Content starts
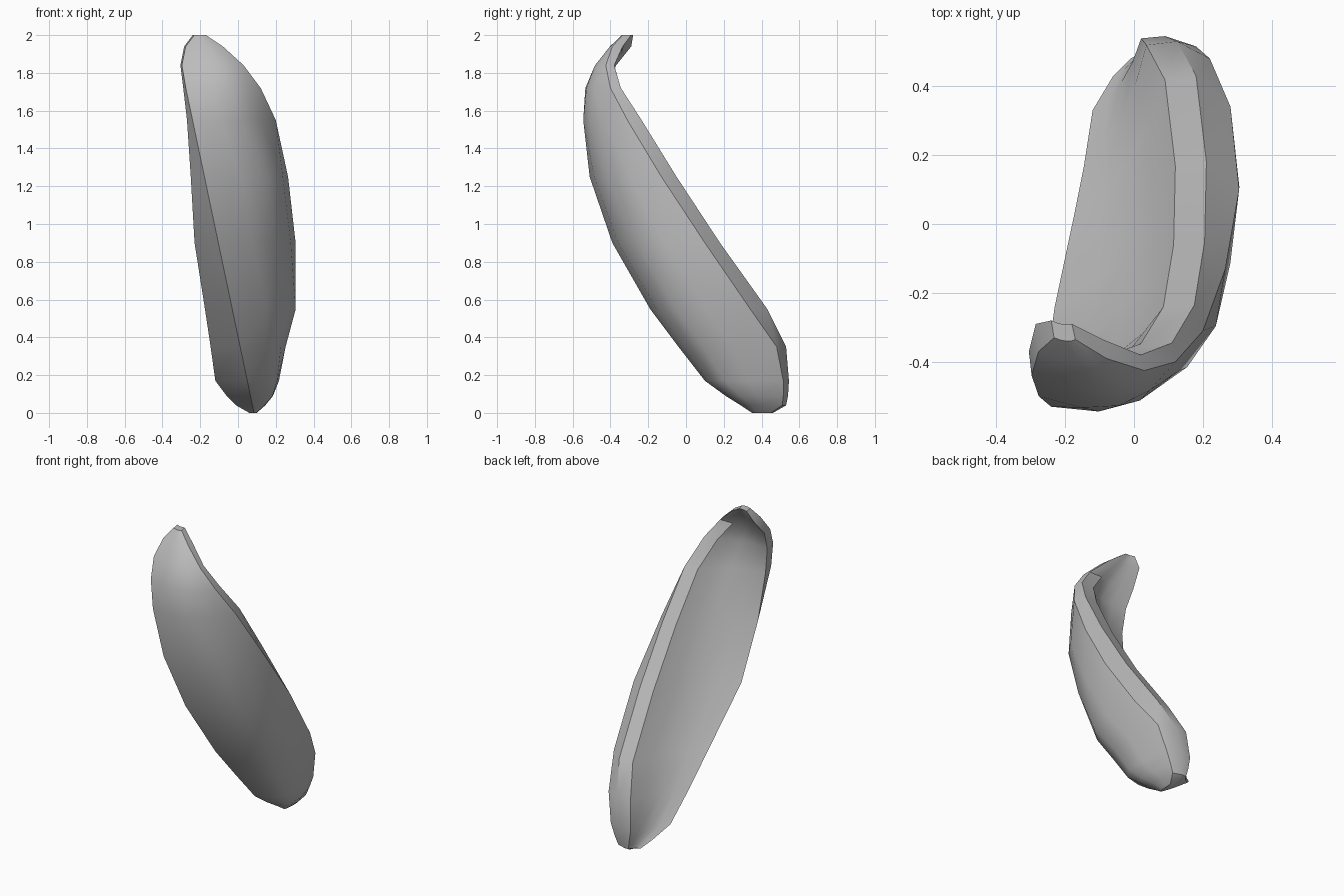
import bpy
import bmesh
from mathutils import Vector

# Remove the default cube only
if "Cube" in bpy.data.objects:
    bpy.data.objects.remove(bpy.data.objects["Cube"], do_unlink=True)

# Guide rails per height: z, thin edge x y, front crease y, rim outer x y, rim crest x y
STATIONS = [
    (0.00, 0.06, 0.42, 0.35, 0.1, 0.45, 0.09, 0.46),
    (0.04, -0.01, 0.48, 0.29, 0.13, 0.51, 0.07, 0.53),
    (0.09, -0.06, 0.43, 0.21, 0.15, 0.515, 0.08, 0.54),
    (0.17, -0.12, 0.33, 0.10, 0.18, 0.515, 0.09, 0.545),
    (0.35, -0.145, 0.17, -0.04, 0.22, 0.48, 0.125, 0.53),
    (0.55, -0.175, 0.02, -0.19, 0.28, 0.34, 0.18, 0.43),
    (0.90, -0.23, -0.24, -0.39, 0.305, 0.1, 0.21, 0.18),
    (1.25, -0.25, -0.38, -0.51, 0.265, -0.13, 0.205, -0.05),
    (1.55, -0.27, -0.43, -0.53, 0.2, -0.31, 0.175, -0.235),
    (1.72, -0.29, -0.42, -0.5, 0.12, -0.4, 0.11, -0.345),
    (1.84, -0.305, -0.37, -0.44, 0.03, -0.425, 0.02, -0.38),
    (1.94, -0.285, -0.29, -0.37, -0.08, -0.39, -0.09, -0.335),
    (2.00, -0.24, -0.28, -0.33, -0.17, -0.335, -0.18, -0.29),
]


def clamp(value):
    return min(1, max(0, value))


def arc(start, corner, end, steps):
    """Inner points of a quadratic curve from start to end."""
    points = []
    for i in range(1, steps):
        t = i / steps
        points.append(start * (1 - t) ** 2 + corner * 2 * t * (1 - t) + end * t * t)
    return points


def section(z, edge_x, edge_y, front_y, outer_x, outer_y, crest_x, crest_y):
    """Closed cross-section: front band, outer bulge, rim, hollow inside."""
    edge = Vector((edge_x, edge_y, z))
    crease = Vector((max(0.085 - 0.21 * z, edge_x + 0.008), front_y, z))
    outer = Vector((outer_x, outer_y, z))
    crest = Vector((crest_x, crest_y, z))

    # The front swells toward the curled tip, the side toward the base
    width = outer.x - crease.x
    swell = 0.28 * width * clamp((z - 1.25) / 0.5)
    pull = 0.33 * width * clamp((z - 1.25) / 0.3)
    push = 0.12 * clamp((0.9 - z) / 0.35) * clamp(z / 0.1)
    outside = Vector((outer.x + push - pull, front_y - swell, z))

    # Flat rim top, then a shallow hollow running out to the thin edge
    reach = crest.x - edge.x
    lip = crest + Vector((-min(0.09, 0.33 * reach), 0.03 * (edge_y - crest_y), 0))
    span = edge - lip
    sink = 0.16 * reach * clamp((z - 1.25) / 0.5)
    hollow = lip + Vector((0.3 * span.x, 0.7 * span.y - sink, 0))
    return ([edge, crease] + arc(crease, outside, outer, 4)
            + [outer, crest, lip] + arc(lip, hollow, edge, 4))


# Hollow curved shell, lofted through the sections
bm = bmesh.new()
rings = [[bm.verts.new(p) for p in section(*row)] for row in STATIONS]
count = len(rings[0])
for low, high in zip(rings, rings[1:]):
    for i in range(count):
        j = (i + 1) % count
        bm.faces.new((low[i], low[j], high[j], high[i]))
bm.faces.new(list(reversed(rings[0])))
bm.faces.new(rings[-1])
bmesh.ops.recalc_face_normals(bm, faces=bm.faces)
mesh = bpy.data.meshes.new("curved_shell")
bm.to_mesh(mesh)
bm.free()

shell = bpy.data.objects.new("curved_shell", mesh)
bpy.context.collection.objects.link(shell)

# Plain grey surface
grey = bpy.data.materials.new("plain_grey")
grey.use_nodes = True
colour = (0.5, 0.5, 0.5, 1)
grey.diffuse_color = colour
grey.node_tree.nodes["Principled BSDF"].inputs["Base Color"].default_value = colour
mesh.materials.append(grey)

# Smooth faces, keeping the rim edges sharp
bpy.ops.object.select_all(action="DESELECT")
shell.select_set(True)
bpy.context.view_layer.objects.active = shell
bpy.ops.object.shade_smooth_by_angle(angle=0.6)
Content ends
● Exercise aim: A single number is the answer here: the count of lines in the material above holding the string "Vector".

● Written answer: 8